Background and objective: The effects of hepatic or renal impairment on the pharmacokinetics of atypical antipsychotics are not well understood. Drug exposure may increase in patients with hepatic disease, owing to a reduction of certain metabolic enzymes. The objective of the present study was to study the effects of hepatic or renal impairment on the pharmacokinetics of asenapine and its N-desmethyl and N⁺-glucuronide metabolites.
Methods: Two clinical studies were performed to assess exposure to asenapine, desmethylasenapine and asenapine N⁺-glucuronide in subjects with hepatic or renal impairment. Pharmacokinetic parameters were determined from plasma concentration-time data, using standard noncompartmental methods. The pharmacokinetic variables that were studied included the maximum plasma concentration (C(max)) and the time to reach the maximum plasma concentration (t(max)). Eligible subjects, from inpatient and outpatient clinics, were aged ≥18 years with a body mass index of ≥18 kg/m² and ≤32 kg/m². Sublingual asenapine (Saphris®) was administered as a single 5 mg dose.
Results: Thirty subjects participated in the hepatic impairment study (normal hepatic function, n = 8; mild hepatic impairment [Child-Pugh class A], n = 8; moderate hepatic impairment [Child-Pugh class B], n = 8; severe hepatic impairment [Child-Pugh class C], n = 6). Thirty-three subjects were enrolled in the renal impairment study (normal renal function, n = 9; mild renal impairment, n = 8; moderate renal impairment, n = 8; severe renal impairment, n = 8). Asenapine and N-desmethylasenapine exposures were unaltered in subjects with mild or moderate hepatic impairment, compared with healthy controls. Severe hepatic impairment was associated with increased area under the plasma concentration-time curve from time zero to infinity (AUC(∞)) values for total asenapine, N-desmethylasenapine and asenapine N⁺-glucuronide (5-, 3-, and 2-fold, respectively), with slight increases in the C(max) of asenapine but 3- and 2-fold decreases in the C(max) values for N-desmethylasenapine and asenapine N⁺-glucuronide, respectively, compared with healthy controls. The mean AUC(∞) of unbound asenapine was more than 7-fold higher in subjects with severe hepatic impairment than in healthy controls. Mild renal impairment was associated with slight elevations in the AUC(∞) of asenapine compared with healthy controls; alterations observed with moderate and severe renal impairment were marginal. N-desmethylasenapine exposure was only slightly altered by renal impairment. No correlations were observed between exposure and creatinine clearance.
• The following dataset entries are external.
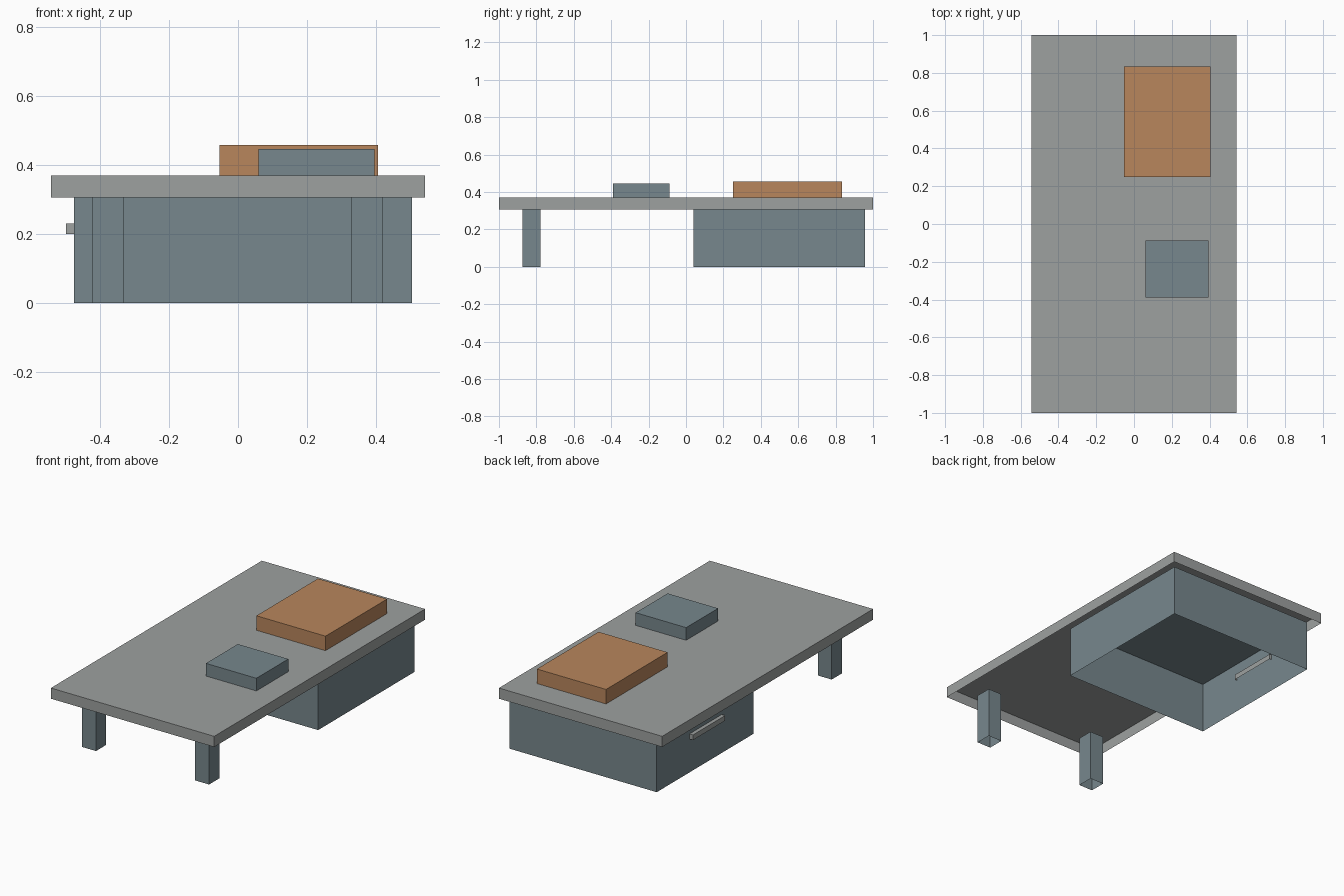
import bpy
import bmesh

default = bpy.data.objects.get("Cube")
if default:
    bpy.data.objects.remove(default, do_unlink=True)


def make_material(name, rgb):
    mat = bpy.data.materials.new(name)
    mat.use_nodes = True
    color = (*rgb, 1.0)
    mat.diffuse_color = color
    mat.node_tree.nodes["Principled BSDF"].inputs["Base Color"].default_value = color
    return mat


grey = make_material("warm_grey", (0.34, 0.355, 0.35))
slate = make_material("slate_blue", (0.184, 0.242, 0.266))
tan = make_material("tan_orange", (0.479, 0.238, 0.107))


def open_box(name, xs, ys, zs, mat):
    """Box spanning the given ranges, hollow and open underneath."""
    bm = bmesh.new()
    bmesh.ops.create_cube(bm, size=1)
    for v in bm.verts:
        v.co = [r[int(c > 0)] for r, c in zip((xs, ys, zs), v.co)]
    bm.normal_update()
    under = [f for f in bm.faces if f.normal.z < -0.5]
    bmesh.ops.delete(bm, geom=under, context='FACES_ONLY')
    mesh = bpy.data.meshes.new(name)
    bm.to_mesh(mesh)
    bm.free()
    mesh.materials.append(mat)
    obj = bpy.data.objects.new(name, mesh)
    bpy.context.collection.objects.link(obj)
    return obj


UNDER, TOP = 0.306, 0.37

# Desk top and the cabinet that carries its back end
open_box("table_top", (-0.542, 0.542), (-1, 1), (UNDER, TOP), grey)
open_box("cabinet", (-0.475, 0.504), (0.04, 0.956), (0, UNDER), slate)

# Drawer handle set through the cabinet side
open_box("drawer_handle", (-0.498, -0.46), (0.34, 0.645), (0.2, 0.231), grey)

# Pair of front legs
for side, x in (("right", -0.377), ("left", 0.374)):
    open_box(f"front_leg_{side}", (x - 0.046, x + 0.046),
             (-0.874, -0.777), (0, UNDER), slate)

# Boxes lying on the desk
open_box("large_box", (-0.053, 0.406), (0.25, 0.834), (TOP, 0.457), tan)
open_box("small_box", (0.06, 0.395), (-0.39, -0.087), (TOP, 0.446), slate)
Conclusion: Severe hepatic impairment (Child-Pugh class C) was associated with pronounced increases in asenapine exposure, but significant increases were not seen with mild (Child-Pugh class A) or moderate (Child-Pugh class B) hepatic impairment, or with any degree of renal impairment. Asenapine is not recommended in patients with severe hepatic impairment; no dose adjustment is needed in patients with mild or moderate hepatic impairment, or in patients with renal impairment.